The new enclosures as a threat to freedom

by Chris Bertram on March 19, 2012

This morning brings news of new plans by Britain’s Tory/LibDem coalition, this time to privatize parts of the road network. Presented (again) merely as a way of getting things working more efficiently, this is both part of a pattern and – the philosophical point here – a further reduction in the liberty of individuals. The pattern is a gradual shift of resources that used to be common in to the private or quasi-private sector. Not long ago, higher education was free: now it is not. Fairly large amounts of formerly public space in cities are now in the hands of private developers who employ security guards to enforce their rules on what can be done on their land. Government plans to privatize publicly-owned forest and woodland have been defeated, but for how long? The “reforms” of Britain’s National Health Service allow for new charges to be brought in for treatments and services deemed “non-essential” (although NHS trusts are already denying treatment for some conditions that used to be treated for free). Generally, there’s a shift from formerly taxpayer-funded services towards privatized ones that users have to pay for.

No doubt our “libertarian” friends approve of this shift, but those who don’t have an ideologically distorted view of liberty should be alarmed. First, the extension of chargeable private space means that the range of actions permitted to individuals who lack money is reduced. Lack of money reduces your purely negative freedom,[1] as anyone who tries to perform actions encroaching on the state-enforced private property of others will quickly discover. Second — and this point should hold even for those silly enough to reject the view that private property restricts the freedom of those who have less of it — the increase in privatized public space means that we are increasingly subject to the arbitrary will of private owners concerning what we can and can’t do. Rights of assembly? Rights of protest? Rights to do things as innocuous as take a photograph? All of those things are now restricted or prohibited on formerly public land across the United Kingdom or subject to the permission of the new private owner. The interest of those who endorse a republican conception of freedom is thereby engaged, as is those of liberal persuasion who think a list of basic liberties should be protected: less public space, less capacity to exercise those basic liberties. The proposed privatization of the roads is just an extension of this.

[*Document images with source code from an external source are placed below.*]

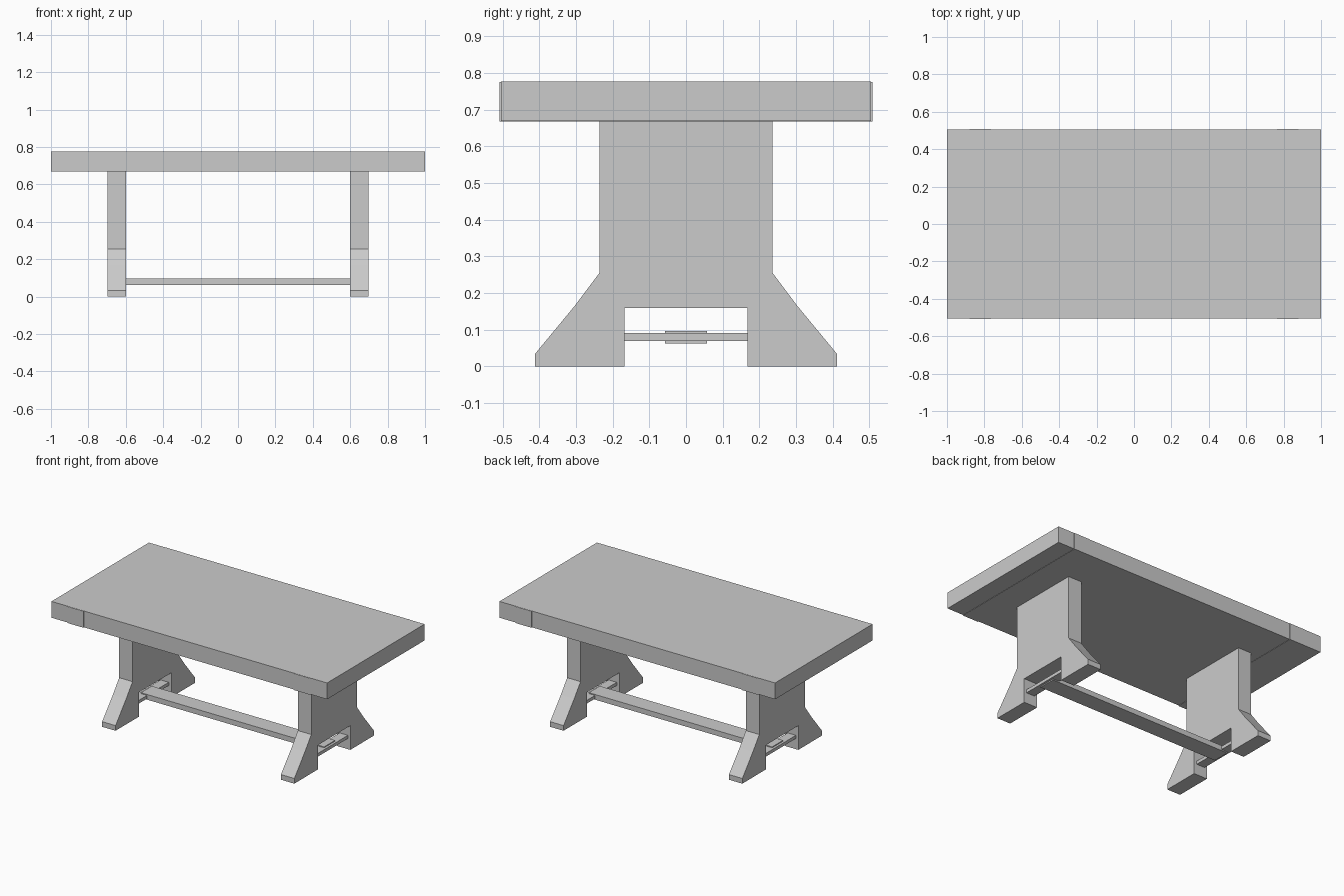
import bpy, bmesh

if "Cube" in bpy.data.objects:
    bpy.data.objects.remove(bpy.data.objects["Cube"])


def box(name, x0, x1, y, z0, z1):
    """Box symmetric in y, spanning the given x and z limits."""
    bm = bmesh.new()
    bmesh.ops.create_cube(bm, size=1)
    for v in bm.verts:
        v.co = (x1 if v.co.x > 0 else x0,
                y if v.co.y > 0 else -y,
                z1 if v.co.z > 0 else z0)
    return finish(name, bm)


def finish(name, bm):
    bmesh.ops.recalc_face_normals(bm, faces=bm.faces)
    mesh = bpy.data.meshes.new(name)
    bm.to_mesh(mesh)
    bm.free()
    obj = bpy.data.objects.new(name, mesh)
    bpy.context.collection.objects.link(obj)
    return obj


def extrude_profile(name, half, x0, x1):
    """Mirror a half profile (y, z) and extrude it along x."""
    outline = half + [(-y, z) for y, z in reversed(half)]
    bm = bmesh.new()
    face = bm.faces.new([bm.verts.new((x0, y, z)) for y, z in outline])
    new = bmesh.ops.extrude_face_region(bm, geom=[face])["geom"]
    bmesh.ops.translate(bm, vec=(x1 - x0, 0, 0),
                        verts=[g for g in new if isinstance(g, bmesh.types.BMVert)])
    return finish(name, bm)


# Thick table top
box("table_top", -1, 1, 0.505, 0.67, 0.777)

# Trestle legs with splayed feet, cross bars and end battens on both sides
leg_half = [(0.236, 0.67), (0.236, 0.255), (0.302, 0.167), (0.412, 0.034),
            (0.412, 0), (0.168, 0), (0.168, 0.159)]
for side, s in (("left", -1), ("right", 1)):
    extrude_profile(side + "_leg", leg_half, *sorted((s * 0.6, s * 0.697)))
    box(side + "_cross_bar", *sorted((s * 0.62, s * 0.68)), 0.17, 0.07, 0.091)
    box(side + "_batten", *sorted((s * 0.765, s * 0.88)), 0.508, 0.668, 0.776)

# Long stretcher between the legs
box("stretcher", -0.665, 0.665, 0.057, 0.063, 0.097)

(The Liberal Democrats as part of the Tory-led coalition bear a particularly heavy responsibility for failing to prevent these changes for which the UK government has no democratic mandate. With luck they will be destroyed at the next election, as they deserve to be. Let no-one forget, though, how far the last Labour government took us down this path and legitimized these changes through measures like student fees and the Private Finance Initiative.)

fn1. For an argument to this effect and a demolition of the idea that lack of money confers lack of ability rather than unfreedom, see G.A. Cohen, “Freedom and Money”: (PDF)

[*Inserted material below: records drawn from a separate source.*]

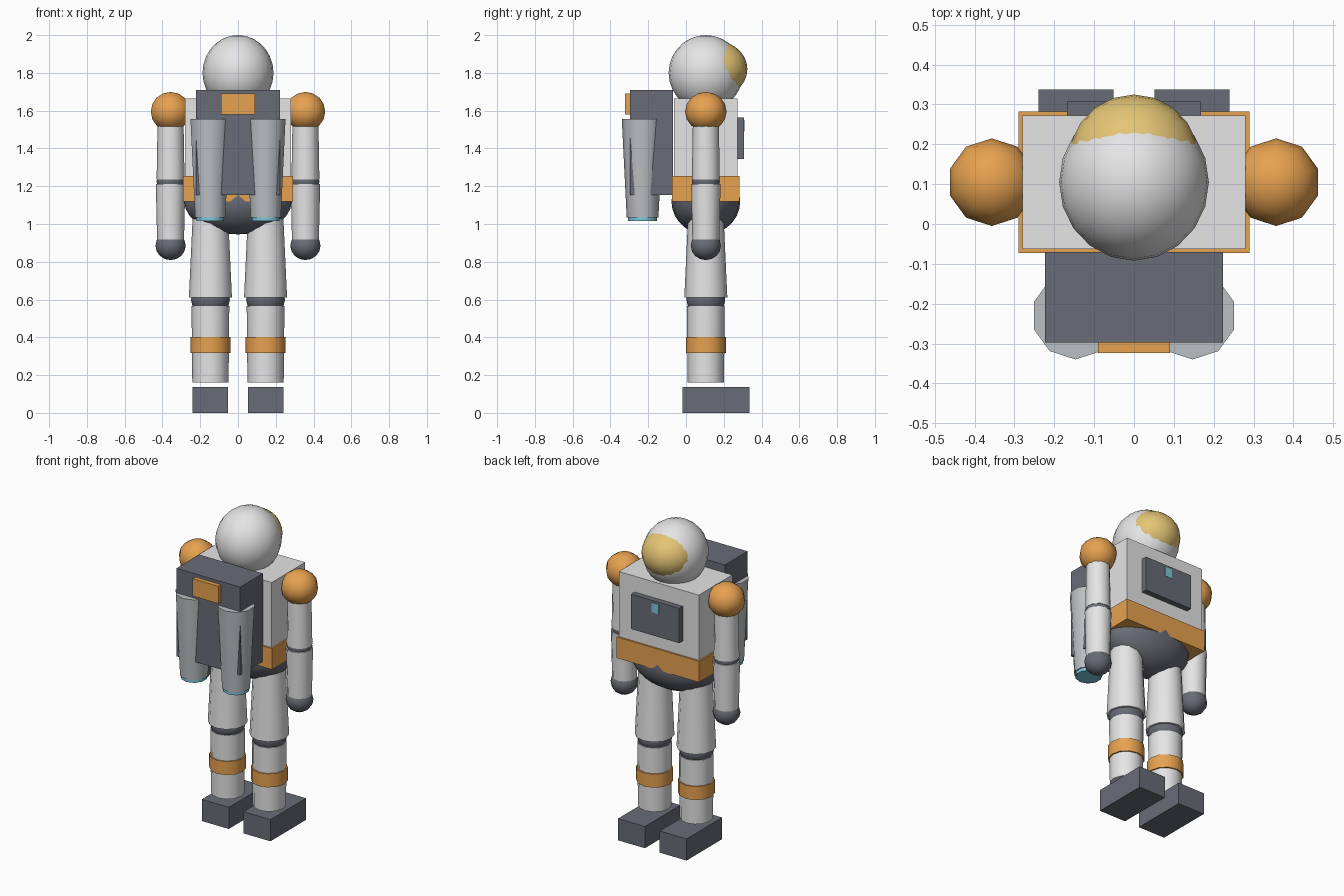
import bpy
import math

cube = bpy.data.objects.get("Cube")
if cube:
    bpy.data.objects.remove(cube, do_unlink=True)


def material(name, rgb):
    mat = bpy.data.materials.new(name)
    mat.use_nodes = True
    mat.diffuse_color = (*rgb, 1)
    mat.node_tree.nodes["Principled BSDF"].inputs["Base Color"].default_value = (*rgb, 1)
    return mat


white = material("suit white", (0.78, 0.78, 0.79))
slate = material("dark slate", (0.14, 0.15, 0.18))
orange = material("orange trim", (0.80, 0.36, 0.08))
metal = material("light metal", (0.50, 0.53, 0.55))
gold = material("visor gold", (0.78, 0.56, 0.18))
cyan = material("cyan glow", (0.20, 0.58, 0.70))

MID = 0.105  # depth of the body axis


def finish(name, mat, smooth=False):
    obj = bpy.context.object
    obj.name = name
    obj.data.materials.append(mat)
    if smooth:
        bpy.ops.object.shade_smooth_by_angle(angle=math.radians(50))
    return obj


def box(name, mat, x, y, z):
    """Box from (min, max) pairs."""
    pairs = (x, y, z)
    bpy.ops.mesh.primitive_cube_add(size=1, location=[(a + b) / 2 for a, b in pairs])
    bpy.context.object.scale = [b - a for a, b in pairs]
    return finish(name, mat)


def ball(name, mat, loc, scale, segments=16, rings=10):
    bpy.ops.mesh.primitive_uv_sphere_add(segments=segments, ring_count=rings,
                                         radius=1, location=loc)
    bpy.context.object.scale = scale
    return finish(name, mat, True)


def tube(name, mat, x, y, low, high, r_low, r_high, sides=12):
    """Upright tapered cylinder between two heights."""
    bpy.ops.mesh.primitive_cone_add(vertices=sides, radius1=r_low, radius2=r_high,
                                    depth=high - low, location=(x, y, (low + high) / 2))
    return finish(name, mat, True)


# Head
ball("helmet", white, (0, MID, 1.80), (0.188, 0.197, 0.2), 20, 14)
ball("visor", gold, (0, 0.155, 1.82), (0.165, 0.17, 0.15), 20, 14)

# Body
box("torso", white, (-0.28, 0.28), (-0.063, 0.272), (1.15, 1.665))
box("belt", orange, (-0.29, 0.29), (-0.073, 0.283), (1.12, 1.253))
ball("hips", slate, (0, MID, 1.12), (0.285, 0.182, 0.175), 20, 14)

# Chest panel on the rear-facing side
box("chest_panel", slate, (-0.168, 0.168), (0.26, 0.308), (1.345, 1.565))
box("panel_light", cyan, (-0.025, 0.025), (0.306, 0.310), (1.49, 1.55))

# Pack
box("pack", slate, (-0.223, 0.223), (-0.297, -0.07), (1.153, 1.71))
box("pack_badge", orange, (-0.09, 0.09), (-0.324, -0.29), (1.58, 1.69))

for side, word in ((-1, "right"), (1, "left")):
    # Thruster
    jet = side * 0.147
    tube(word + "_thruster", metal, jet, -0.23, 1.035, 1.555, 0.084, 0.11, 10)
    tube(word + "_thruster_glow", cyan, jet, -0.23, 1.015, 1.04, 0.077, 0.077, 10)

    # Arm
    arm = side * 0.357
    ball(word + "_shoulder", orange, (arm, MID, 1.595), (0.11, 0.11, 0.104), 10, 8)
    tube(word + "_upper_arm", white, arm, MID, 1.235, 1.58, 0.074, 0.068)
    ball(word + "_elbow", slate, (arm, MID, 1.225), (0.074, 0.074, 0.07), 12, 8)
    tube(word + "_forearm", white, arm, MID, 0.90, 1.213, 0.071, 0.078)
    ball(word + "_hand", slate, (arm, MID, 0.885), (0.08, 0.08, 0.076), 12, 8)

    # Leg
    leg = side * 0.146
    tube(word + "_thigh", white, leg, MID, 0.61, 1.10, 0.114, 0.091)
    ball(word + "_knee", slate, (leg, MID, 0.60), (0.103, 0.103, 0.09), 12, 8)
    tube(word + "_shin", white, leg, MID, 0.16, 0.565, 0.096, 0.1)
    tube(word + "_shin_band", orange, leg, MID, 0.318, 0.403, 0.106, 0.106)
    box(word + "_boot", slate, sorted((side * 0.052, side * 0.24)),
        (-0.018, 0.337), (0, 0.137))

Fairness and Fish

by John Holbo on March 19, 2012

I’m teaching a chapter from Peter Singer, The Expanding Circle: Ethics, Evolution, and Moral Progress [amazon]. This passage gives some sense of the argument:

Why should our capacity to reason require anything more than disinterestedness within one’s own group? Since the interests of my group will often be better served by ignoring the interests of members of other groups, the need for a public justification of conduct should require no more than this. Indeed, shouldn’t we rather expect the need for public justification to prohibit justifications which give the interests of my group no more weight than the interests of other groups? This suggestion overlooks the autonomy of reasoning – the feature I have pictured as an escalator. If we do not understand what an escalator is, we might get on it intending to go a few meters, only to find that once we are on, it is difficult to avoid going all the way to the end. Similarly, once reasoning has got started it is hard to tell where it will stop. The idea of a disinterested defense of one’s conduct emerges because of the social nature of human beings and the requirements of group living, but in the thought of reasoning beings, it takes on a logic of its own which leads to its extension beyond the bounds of the group.

I think it’s fair to say that Stanley Fish is shaky on the concept of an escalator, in Peter Singer’s sense. [click to continue…]